Good data is essential in planning effective highway safety programs. Traffic crash and fatality data is collected and maintained at the local, state and national levels in a variety of databases.
At the national level, the Fatality Analysis Reporting System (FARS)
is a nationwide census providing NHTSA, Congress and the American public yearly data regarding fatal injuries suffered in motor vehicle traffic crashes across the United States. In addition, the National Emergency Medical Services Information System (NEMSIS) is a national repository used to store EMS data from every state in the nation.
Learn More About Traffic Records
States maintain their own highway safety data as well. And many states have a Traffic Records Coordinating Committee (TRCC) that includes managers, collectors and users of traffic records, public health and injury control data. States are working to standardize and link their data systems.
SAFETEA-LU, the current federal highway bill, established the Section 408 State Traffic Safety Information System Improvement Grants program to encourage states to improve the timeliness, accuracy, completeness, uniformity, integration and accessibility of their state safety information; encourage linkage of data systems; and improve the compatibility of state and national data.
GHSA and its member State Highway Safety Offices (SHSOs) are involved in many traffic records efforts. GHSA serves as a liaison to the the Association of Transportation Safety Information Professionals, a professional association that works to further the development and sharing of traffic records system procedures, tools, and professionalism.
GHSA is also managing the Model Minimum Uniform Crash Criteria (MMUCC) update process with funding from the National Highway Traffic Safety Administration (NHTSA). MMUCC are voluntary guidelines originally developed in response to requests by states interested in improving and standardizing their state crash data.
By providing a "minimum" set of data elements, MMUCC helps states collect reliable crash data, effectively guide enforcement planning, and shape sound traffic safety policy. The 3rd Edition of MMUCC was released in July 2008. An improved 4th Edition is expected to be completed early next year.
- MMUCC Website
- News Release: Changes to Crash Data Guidelines Posted and Available for Final Review (Sept. 8, 2011)
Excerpted from GHSA's Highway Safety Policies & Priorities [115 KB, 27 pgs.]
L. Traffic Records
L.1 Uniform Data Collection and Reporting
States rely heavily on traffic records in order to identify highway safety problems, select program
alternatives and evaluate the effectiveness of safety programs. GHSA believes that accurate
federal and state data collection, reporting, analysis and linkage are critical to the success of
highway safety programs and also provide the basis for program evaluation and cost-benefit
Crash data standardization is needed to measure progress in highway safety across the nation.
GHSA encourages state and local jurisdictions to implement the uniform crash data elements of

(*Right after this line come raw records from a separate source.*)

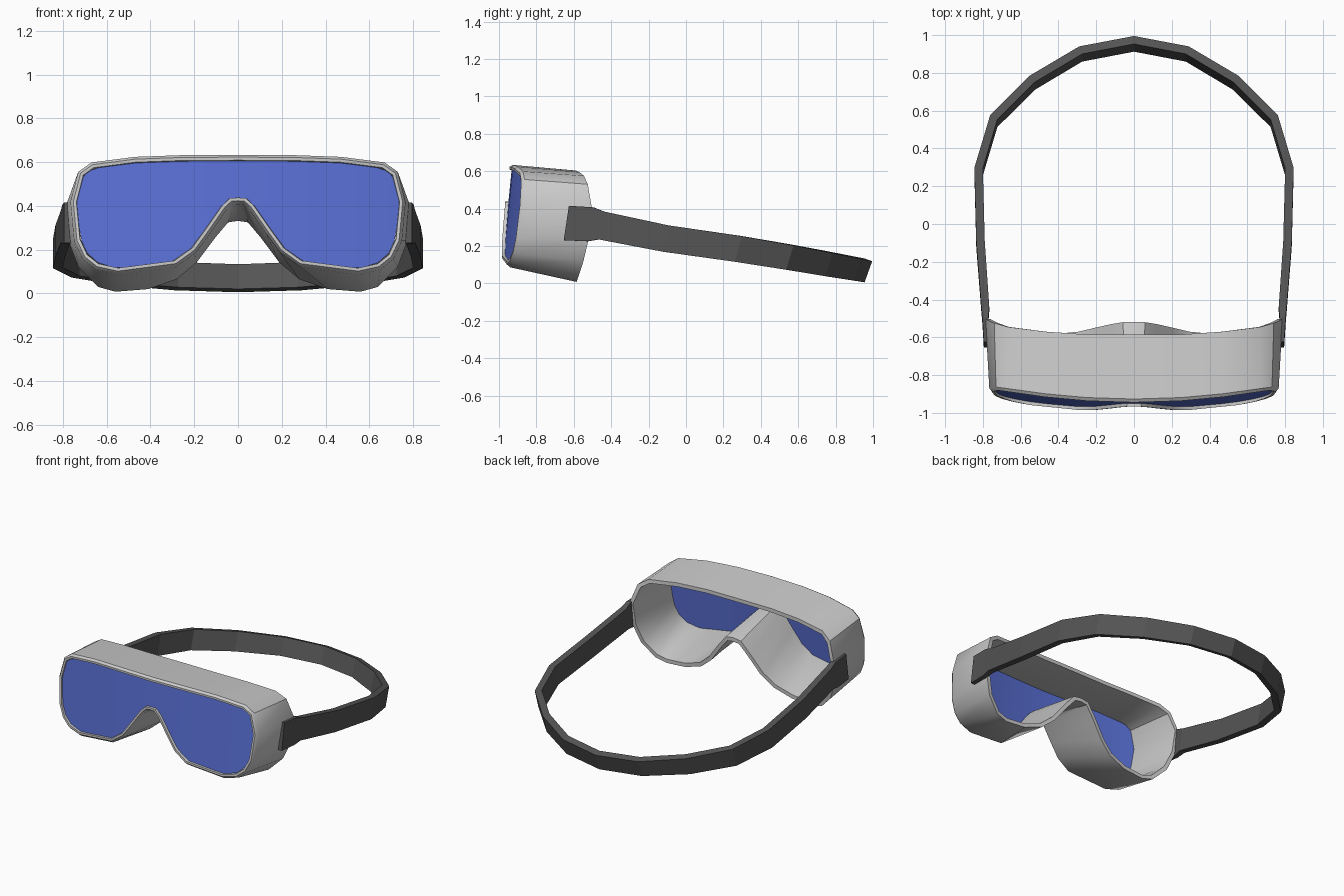
import bpy, bmesh
from mathutils import Vector

if "Cube" in bpy.data.objects:
    bpy.data.objects.remove(bpy.data.objects["Cube"])


def make_object(name, verts, faces, color=None, smooth=None):
    mesh = bpy.data.meshes.new(name)
    mesh.from_pydata([tuple(v) for v in verts], [], faces)
    bm = bmesh.new()
    bm.from_mesh(mesh)
    bmesh.ops.recalc_face_normals(bm, faces=bm.faces)
    bm.to_mesh(mesh)
    bm.free()
    obj = bpy.data.objects.new(name, mesh)
    bpy.context.collection.objects.link(obj)
    if color:
        mat = bpy.data.materials.new(name + "_color")
        mat.diffuse_color = (*color, 1)
        mat.use_nodes = True
        mat.node_tree.nodes["Principled BSDF"].inputs["Base Color"].default_value = mat.diffuse_color
        mesh.materials.append(mat)
    if smooth:
        bpy.ops.object.select_all(action='DESELECT')
        obj.select_set(True)
        bpy.context.view_layer.objects.active = obj
        bpy.ops.object.shade_smooth_by_angle(angle=smooth)
    return obj


def front_y(x, z):
    """Curved, slightly raked front surface shared by rim and lens."""
    return -0.945 + 0.075 * (x / 0.75) ** 2 - 0.1 * (0.63 - z)


# Frame: half outline as (front x, front z, back x, back y, back z), top to nose
half = [
    (0, .635, 0, -.585, .603), (.25, .634, .25, -.585, .602),
    (.47, .626, .47, -.57, .595), (.67, .60, .67, -.545, .575),
    (.73, .557, .74, -.525, .53), (.765, .42, .787, -.503, .40),
    (.748, .24, .775, -.52, .24), (.71, .16, .73, -.548, .12),
    (.65, .112, .64, -.577, .03), (.55, .09, .56, -.585, .008),
    (.28, .125, .41, -.582, .02), (.19, .19, .28, -.57, .065),
    (.125, .28, .19, -.55, .14), (.052, .385, .10, -.53, .26),
    (.025, .41, .045, -.52, .325), (0, .412, 0, -.52, .332),
]
loop = half + [(-a, b, -c, d, e) for a, b, c, d, e in half[-2:0:-1]]
n = len(loop)
front = [Vector((a, front_y(a, b), b)) for a, b, *_ in loop]
back = [Vector(p[2:]) for p in loop]

# Rim and wall section: (position from front to back, inset)
section = [(.05, 0), (0, .012), (0, .026), (.06, .031), (1, .026), (1, 0)]
verts = []
for t, inset in section:
    ring = [f.lerp(b, t) for f, b in zip(front, back)]
    for i, p in enumerate(ring):
        d1 = (p - ring[i - 1])
        d2 = (ring[(i + 1) % n] - p)
        n1 = Vector((-d1.z, 0, d1.x)).normalized()
        n2 = Vector((-d2.z, 0, d2.x)).normalized()
        m = (n1 + n2).normalized()
        verts.append(p - m * inset / max(m.dot(n1), .6))
s = len(section)
faces = [(j * n + i, j * n + (i + 1) % n,
          (j + 1) % s * n + (i + 1) % n, (j + 1) % s * n + i)
         for j in range(s) for i in range(n)]
frame = make_object("goggle_frame", verts, faces, smooth=0.6)

# Insets must run towards the lens side of the loop
assert verts[n * 4].z < verts[n * 5].z

# Lens: columns of (x, top, bottom)
cols = [(0, .607, .438), (.035, .607, .436), (.07, .607, .40), (.2, .606, .22),
        (.27, .604, .155), (.31, .603, .143), (.47, .598, .122),
        (.56, .586, .117), (.64, .574, .14), (.69, .557, .185),
        (.715, .52, .24), (.737, .42, .36)]
cols = [(-x, t, b) for x, t, b in cols[:0:-1]] + cols
rows = 3
verts = []
for x, t, b in cols:
    for k in range(rows + 1):
        z = t + (b - t) * k / rows
        verts.append((x, front_y(x, z) + .015, z))
r = rows + 1
faces = [(i * r + k, (i + 1) * r + k, (i + 1) * r + k + 1, i * r + k + 1)
         for i in range(len(cols) - 1) for k in range(rows)]
make_object("lens", verts, faces, (.10, .16, .66), smooth=0.6)

# Strap: outer face path (x, y, z, half height, thickness), end to back centre
path = [(.795, -.64, .323, .093, .03), (.803, -.51, .316, .092, .032),
        (.808, -.455, .310, .076, .042), (.835, -.11, .24, .072, .045),
        (.845, .28, .184, .071, .045), (.762, .555, .138, .068, .045),
        (.552, .765, .10, .065, .045), (.29, .92, .072, .061, .045),
        (0, .975, .062, .06, .045)]
path = path + [(-p[0], *p[1:]) for p in path[-2::-1]]
pts = [Vector(p[:3]) for p in path]
verts = []
for i, (x, y, z, h, thick) in enumerate(path):
    tangent = (pts[min(i + 1, len(pts) - 1)] - pts[max(i - 1, 0)]).normalized()
    up = Vector((0, .15 + .13 * (y + .64), 1)).normalized()
    out = tangent.cross(up).normalized()
    c = pts[i]
    verts += [c + up * h, c - up * h,
              c - up * h - out * thick, c + up * h - out * thick]
faces = [(i * 4 + k, i * 4 + (k + 1) % 4, i * 4 + 4 + (k + 1) % 4, i * 4 + 4 + k)
         for i in range(len(path) - 1) for k in range(4)]
faces += [(0, 1, 2, 3), tuple(len(verts) - 4 + k for k in range(4))]
make_object("head_strap", verts, faces, (.09, .09, .09))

the Model Minimum Uniform Crash Criteria (MMUCC). States are also encouraged to collect the
uniform data elements of the National EMS Information System (NEMSIS).
GHSA also supports the development of integrated state traffic records systems with linkage
between databases such as MMUCC, NEMSIS, driver, vehicle, roadway, citation and
adjudication and other injury databases.
L.2 DUI Information Systems
GHSA supports states’ efforts to create and implement DUI information systems for the purpose
of tracking offenders from arrest through imposition and completion of administrative or judicial
sanction, identifying the problems associated with impaired driving and effectively evaluating
countermeasures. NHTSA has developed guidelines for a model state DUI information system.
GHSA supports the model guidelines and urges the federal government to provide adequate
funding for implementation of state automated DUI information systems that are consistent with
the model guidelines to the maximum extent practicable. Additionally, NHTSA should provide the
necessary leadership to promote DUI information systems, convey their importance to states,
collaborate with other federal agencies to link DUI-related databases, provide technical
assistance and promote best practices.
L.3 DUI Records Retention
In order to identify repeat offenders, it is important to retain drunk driving records for a long time
and allow for long “look back” periods. States are urged to retain drunk driving records to allow at
least a 10-year look back period.
L.4 Driver Records
GHSA supports the concept of one driver, one driver’s license record. GHSA supports the
development of an electronic system for the collection of driver licensing and driver history
information since such a system will facilitate the exchange of driver licensing and history
information between states. However, the development and implementation of such a national
system will be extremely costly. Hence, the federal government should provide adequate funding
to states so that they can develop an appropriate electronic system that meets both federal
requirements and state needs.